The Federal Bureau of Investigation (fbi) is planning to turn over to state education departments the names of "thousands" of elementary- and secondary-school educators nationwide who have "bought" degrees from nonexistent "universities."
The names were obtained from documents seized under search warrants and grand-jury subpoenas from the offices of dozens of so-called "diploma mills." The concerns had sold and later verified to prospective employers--including school systems--false diplomas and transcripts purchased by federal agents during a two-and-a-half year undercover investigation.
Agents of the fbi's Charlotte, N.C., office conducted the investigation--named "Dipscam" (for diploma scam)--by responding to the advertisements placed by the "universities" in magazines and tabloids that were available at local newsstands, according to an fbi spokesman. The investigation was announced by the fbi at a press conference in Charlotte earlier this month.
Some 29 "institutions" have been searched under warrants and "many more" than that have been searched under grand-jury subpoenas, according to an fbi spokesman, who said that documents seized by the Bureau include the names of "thousands and thousands" of people who have obtained degrees with little or no work in fields ranging from medicine to accounting and law.
"Education was one of the more popular fields," he said. "[Teachers and administrators] bought a lot of bogus master's and doctorates because they get paid for it. They lay down $400 or $500 bucks for a piece of paper, turn it over to the school board, which turns around and gives them a raise." Most school systems offer salary increases to professional employees who earn graduate degrees, and a growing number of states are requiring that teachers do graduate work.
The fbi said it will not indict the individuals who bought the bogus degrees, a number of which were purchased by the bureau's agents for between $200 and $2,000, although the misrepresentation of credentials could constitute the crimes of fraud or theft by deceit, the fbi spokesman said. Indictments against each of those who purchased degrees would overburden the federal courts in North Carolina, he added. Instead, the bureau will pass the names along to local and state authorities for appropriate action.

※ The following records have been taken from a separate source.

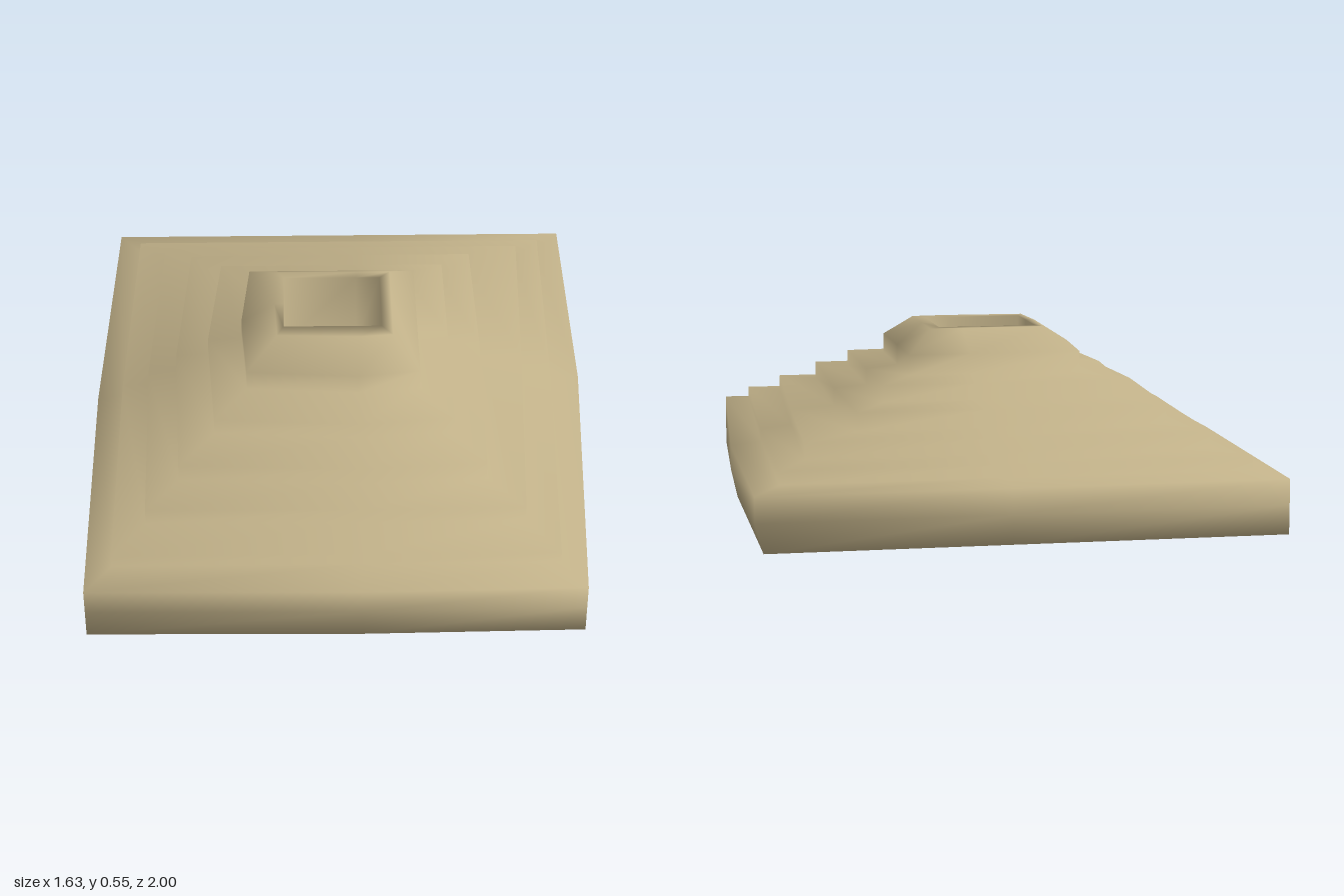
import * as THREE from 'three';

// Eight-point outline: four corners plus a bowed middle on each side.
// xl/xlm: left corner and middle, xb/xm/xf: right back, middle and front,
// zb: back, zf: front corners, zfm: front middle.
function ring(y, [xl, xlm, xb, xm, xf, zb, zf, zfm]) {
  const cx = (xl + xf) / 2 + 0.08;
  return [
    [xl, y, zb], [xlm, y, 0], [xl, y, zf], [cx, y, zfm],
    [xf, y, zf], [xm, y, -0.1 * zf], [xb, y, zb], [cx, y, zb],
  ];
}

// Smooth skin through a stack of rings, closed by a fan at each end.
function skin(rings) {
  const n = 8;
  const pos = rings.flat(2);
  const index = [];
  for (let r = 0; r < rings.length - 1; r++) {
    for (let i = 0; i < n; i++) {
      const a = r * n + i, b = r * n + (i + 1) % n;
      index.push(a, b, b + n, a, b + n, a + n);
    }
  }
  const cap = (r, flip) => {
    const c = pos.length / 3;
    const mid = [0, 1, 2].map(k => rings[r].reduce((s, p) => s + p[k], 0) / n);
    pos.push(...mid);
    for (let i = 0; i < n; i++) {
      const a = r * n + i, b = r * n + (i + 1) % n;
      index.push(c, ...(flip ? [b, a] : [a, b]));
    }
  };
  cap(0, true);
  cap(rings.length - 1, false);
  const g = new THREE.BufferGeometry();
  g.setAttribute('position', new THREE.Float32BufferAttribute(pos, 3));
  g.setIndex(index);
  g.computeVertexNormals();
  return g;
}

export function createModel() {
  const group = new THREE.Group();
  group.name = 'steppedPyramid';
  const material = new THREE.MeshStandardMaterial({ color: 0xc0b088 });

  // Terraces: bottom height, top height, outline
  const tiers = [
    [0.09, 0.17, [-0.80, -0.82, 0.815, 0.81, 0.74, -1.0, 0.99, 1.0]],
    [0.18, 0.22, [-0.72, -0.735, 0.73, 0.71, 0.665, -0.88, 0.88, 0.88]],
    [0.23, 0.28, [-0.62, -0.645, 0.64, 0.61, 0.565, -0.75, 0.735, 0.74]],
    [0.287, 0.345, [-0.52, -0.55, 0.46, 0.465, 0.45, -0.6, 0.595, 0.62]],
    [0.352, 0.405, [-0.41, -0.443, 0.355, 0.355, 0.355, -0.445, 0.438, 0.468]],
    [0.415, 0.48, [-0.308, -0.33, 0.25, 0.25, 0.25, -0.298, 0.285, 0.312]],
  ];
  const rings = [ring(0, [-0.80, -0.82, 0.79, 0.79, 0.74, -1.0, 0.99, 1.0])];
  for (const [y0, y1, outline] of tiers) rings.push(ring(y0, outline), ring(y1, outline));

  // Sloped crown, rim and sunken shaft
  rings.push(
    ring(0.55, [-0.21, -0.22, 0.165, 0.165, 0.165, -0.185, 0.18, 0.19]),
    ring(0.55, [-0.19, -0.19, 0.13, 0.13, 0.13, -0.15, 0.13, 0.13]),
    ring(0.30, [-0.185, -0.185, 0.13, 0.13, 0.13, -0.14, 0.13, 0.13]),
  );

  const body = new THREE.Mesh(skin(rings), material);
  body.name = 'terracedBody';
  group.add(body);
  return group;
}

In the coming months, however, the bureau will attempt to prosecute for mail and wire fraud the operators of the diploma mills, many of whom operated out of post-office boxes in different parts of the country or through legal mail-forwarding services, the spokesman said. Convictions for those crimes carry a maximum penalty of five years in jail and/or a $1,000 fine for each fraudulent telephone call or letter.
Among the bogus institutions that offered education degrees were Florida State Christian College, American Western University, National College of Arts and Science, National Research Institute, and the South Union Graduate School. None of these institutions is accredited either regionally or nationally, according to the fbi

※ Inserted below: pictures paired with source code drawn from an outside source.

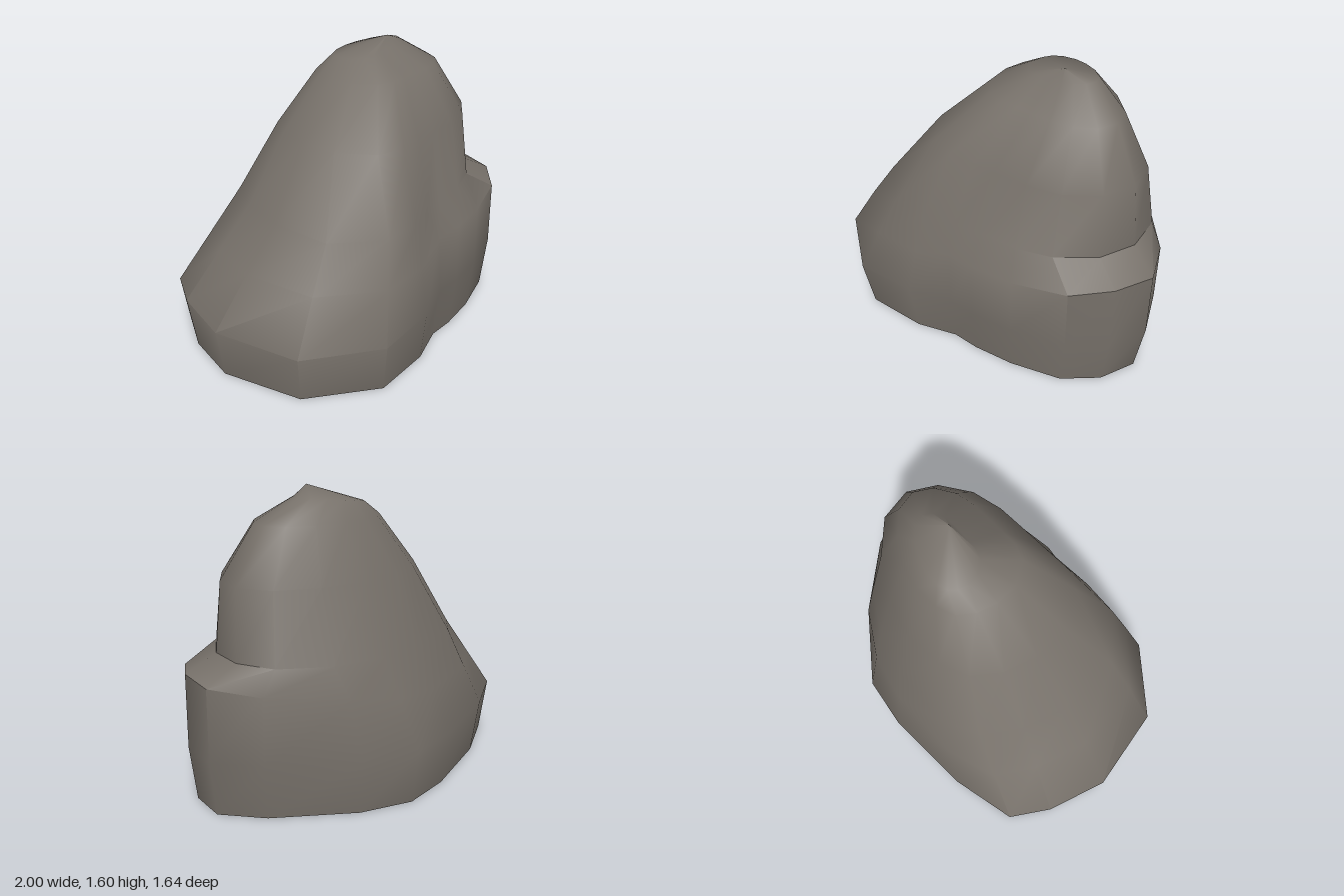
import * as THREE from 'three';
import { toCreasedNormals } from 'three/addons/utils/BufferGeometryUtils.js';

// Plan outlines as [x, z], starting at the right flank and running past the front
const FOOT = [[-1, -.07], [-.96, .28], [-.68, .69], [-.24, .82], [.09, .67], [.28, .51], [.43, .45], [.64, .33], [.88, .14],
  [.99, -.07], [1, -.3], [.81, -.5], [.39, -.75], [.09, -.825], [-.2, -.75], [-.66, -.53], [-.96, -.31]];
const WAIST = [[-.59, -.1], [-.56, .18], [-.42, .5], [-.12, .62], [.08, .55], [.22, .44], [.36, .35], [.55, .25], [.7, .12],
  [.82, -.09], [.83, -.3], [.73, -.49], [.48, -.63], [.2, -.67], [-.06, -.64], [-.4, -.51], [-.55, -.34]];
const SHOULDER = [[-.36, -.13], [-.34, .06], [-.25, .26], [-.06, .39], [.1, .38], [.23, .32], [.36, .26], [.53, .18], [.68, .07],
  [.79, -.1], [.81, -.28], [.7, -.44], [.48, -.53], [.22, -.56], [0, -.53], [-.2, -.43], [-.32, -.3]];

// How far each column keeps the vertical wall up to the ledge (1) or slopes in from the low rim (0)
const LEDGE = [0, 0, 0, 0, .15, .7, 1, 1, 1, 1, 1, 1, .35, .05, 0, 0, 0];
const LEDGE_Y = [.55, .55, .55, .55, .56, .63, .65, .65, .67, .695, .685, .655, .62, .57, .55, .55, .55];
const LOW_Y = [.3, .285, .275, .285, .3, .3, .3, .3, .3, .3, .3, .3, .3, .3, .3, .3, .3];

const lerp = THREE.MathUtils.lerp;

// Closed skin through the stacked rings, with a fan at the foot and one at the peak
function loft(rings, bottom, top) {
  const n = rings[0].length, pos = [...rings.flat(2), ...bottom, ...top], index = [];
  const low = rings.length * n, high = low + 1, last = (rings.length - 1) * n;
  for (let j = 0; j < n; j++) {
    const k = (j + 1) % n;
    for (let i = 0; i < rings.length - 1; i++) {
      const a = i * n + j, b = i * n + k;
      index.push(a, b, b + n, a, b + n, a + n);
    }
    index.push(low, k, j, high, last + j, last + k);
  }
  const g = new THREE.BufferGeometry();
  g.setAttribute('position', new THREE.Float32BufferAttribute(pos, 3));
  g.setIndex(index);
  return toCreasedNormals(g, 0.86);
}

export function createModel() {
  const stone = new THREE.MeshStandardMaterial({ color: 0x77716a });
  stone.name = 'stone';

  const base = FOOT.map(([x, z]) => [x * .957, 0, z * .94]);
  const lowRim = FOOT.map(([x, z], j) => [x, LOW_Y[j], z]);
  const ledge = FOOT.map(([x, z], j) => {
    const t = lerp((LEDGE_Y[j] - .3) / .48, 0, LEDGE[j]);
    return [lerp(x, WAIST[j][0], t), LEDGE_Y[j], lerp(z, WAIST[j][1], t)];
  });
  const waist = WAIST.map(([x, z]) => [x, .78, z]);
  const shoulder = SHOULDER.map(([x, z]) => [x, 1.15, z]);
  // Upper rings shrink the shoulder towards the summit
  const shrink = (s, sz, y, cx, cz) => SHOULDER.map(([x, z]) => [cx + (x - .225) * s, y, cz + (z + .09) * sz]);
  const brow = shrink(.64, .6, 1.43, .265, -.155);
  const crown = shrink(.36, .3, 1.525, .14, -.22).map(([x, y, z]) => [x + .08, y + (x - .1) * .12, z]);

  const rock = new THREE.Mesh(
    loft([base, lowRim, ledge, waist, shoulder, brow, crown], [0, 0, 0], [.31, 1.6, -.17]), stone);
  rock.name = 'boulder';
  const group = new THREE.Group();
  group.name = 'rock';
  group.add(rock);
  return group;
}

"We are going to embarrass an awful lot of people by the time we're through," the spokesman said. "There are 'graduates' of these mills in every state in the union."
After being tipped off about the bogus degrees in 1980, the fbi spokesman said, an agent began writing for information about degree programs advertised in periodicals at Charlotte newsstands. Next, the agent would negotiate a price for a diploma and/or transcript and then send a check and receive his "credentials" by mail, he explained.
The agent then presented the phony credentials in a job application; the operator of the diploma mill generally would verify the agent's "attendance" to the prospective employer, a fraudulent act, the spokesman said, adding that the fbi's agents were also offered kickbacks for cultivating additional students.